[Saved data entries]
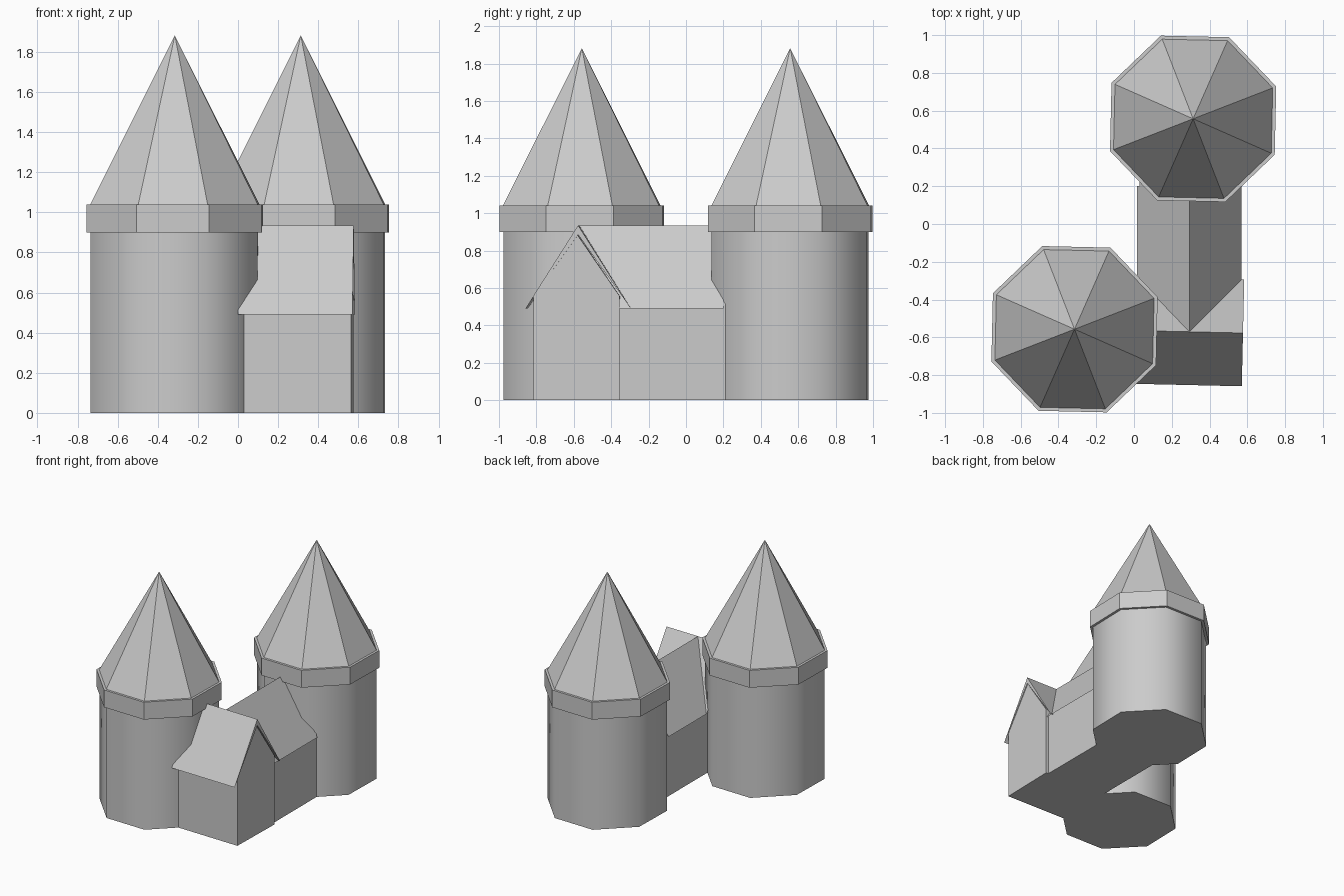
import bpy, math
from mathutils import Matrix

if "Cube" in bpy.data.objects:
    bpy.data.objects.remove(bpy.data.objects["Cube"])


def add_mesh(name, verts, faces):
    me = bpy.data.meshes.new(name)
    me.from_pydata(verts, [], faces)
    ob = bpy.data.objects.new(name, me)
    bpy.context.collection.objects.link(ob)
    return ob


def frustum(name, loc, r1, r2, z0, z1):
    # eight-sided solid, turned so that flats face almost along the axes
    bpy.ops.mesh.primitive_cone_add(
        vertices=8, radius1=r1, radius2=r2, depth=z1 - z0,
        location=(loc[0], loc[1], (z0 + z1) / 2))
    ob = bpy.context.object
    ob.name = name
    # first vertex points along +y (90 deg) or +x; both give 45 deg steps
    ob.data.transform(Matrix.Rotation(math.radians(21.2), 4, 'Z'))
    return ob


def extrude(name, profile, length, loc, angle):
    # profile in (across, height), extruded along local y from 0 to length
    n = len(profile)
    verts = [(a, y, z) for y in (0, length) for a, z in profile]
    faces = [tuple(range(n)), tuple(range(2 * n - 1, n - 1, -1))]
    faces += [(i, i + n, (i + 1) % n + n, (i + 1) % n) for i in range(n)]
    ob = add_mesh(name, verts, faces)
    ob.location = loc
    ob.rotation_euler[2] = math.radians(angle)
    return ob


# two round towers with flat-sided collars and spires
for side, loc in (("front", (-0.315, -0.557)), ("back", (0.313, 0.557))):
    body = frustum(side + "_tower_wall", loc, 0.45, 0.45, 0, 0.92)
    bpy.ops.object.shade_smooth_by_angle(angle=math.radians(50))
    frustum(side + "_tower_collar", loc, 0.472, 0.472, 0.9, 1.04)
    frustum(side + "_tower_spire", loc, 0.452, 0, 1.04, 1.882)


def house_wall(half, top=0.89):
    z = top - 0.4 * half / 0.28 - 0.005
    return [(-half, 0), (half, 0), (half, z), (0, top), (-half, z)]


def house_roof(half):
    return [(-half, 0.49), (0, 0.885), (half, 0.49), (0, 0.935)]


# gatehouse running along x
extrude("gatehouse_wall", house_wall(0.23), 0.545, (0.57, -0.585, 0), 88.7)
extrude("gatehouse_roof", house_roof(0.282), 0.57, (0.577, -0.577, 0), 88.7)

# hall running back along y to the rear tower
extrude("hall_wall", house_wall(0.262), 0.76, (0.292, -0.5, 0), 0)
extrude("hall_roof", house_roof(0.277), 0.77, (0.293, -0.57, 0), 0)

# make all face normals point outward
import bmesh
for ob in bpy.data.objects:
    bm = bmesh.new()
    bm.from_mesh(ob.data)
    bmesh.ops.recalc_face_normals(bm, faces=bm.faces)
    bm.to_mesh(ob.data)
    bm.free()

__WHAT YOU NEED TO DO__
Only the lines from the one with "-0.577, 0), 88.7)" through the last line above should be restated, word for word.

__ANSWER BOX__
extrude("gatehouse_roof", house_roof(0.282), 0.57, (0.577, -0.577, 0), 88.7)

# hall running back along y to the rear tower
extrude("hall_wall", house_wall(0.262), 0.76, (0.292, -0.5, 0), 0)
extrude("hall_roof", house_roof(0.277), 0.77, (0.293, -0.57, 0), 0)

# make all face normals point outward
import bmesh
for ob in bpy.data.objects:
    bm = bmesh.new()
    bm.from_mesh(ob.data)
    bmesh.ops.recalc_face_normals(bm, faces=bm.faces)
    bm.to_mesh(ob.data)
    bm.free()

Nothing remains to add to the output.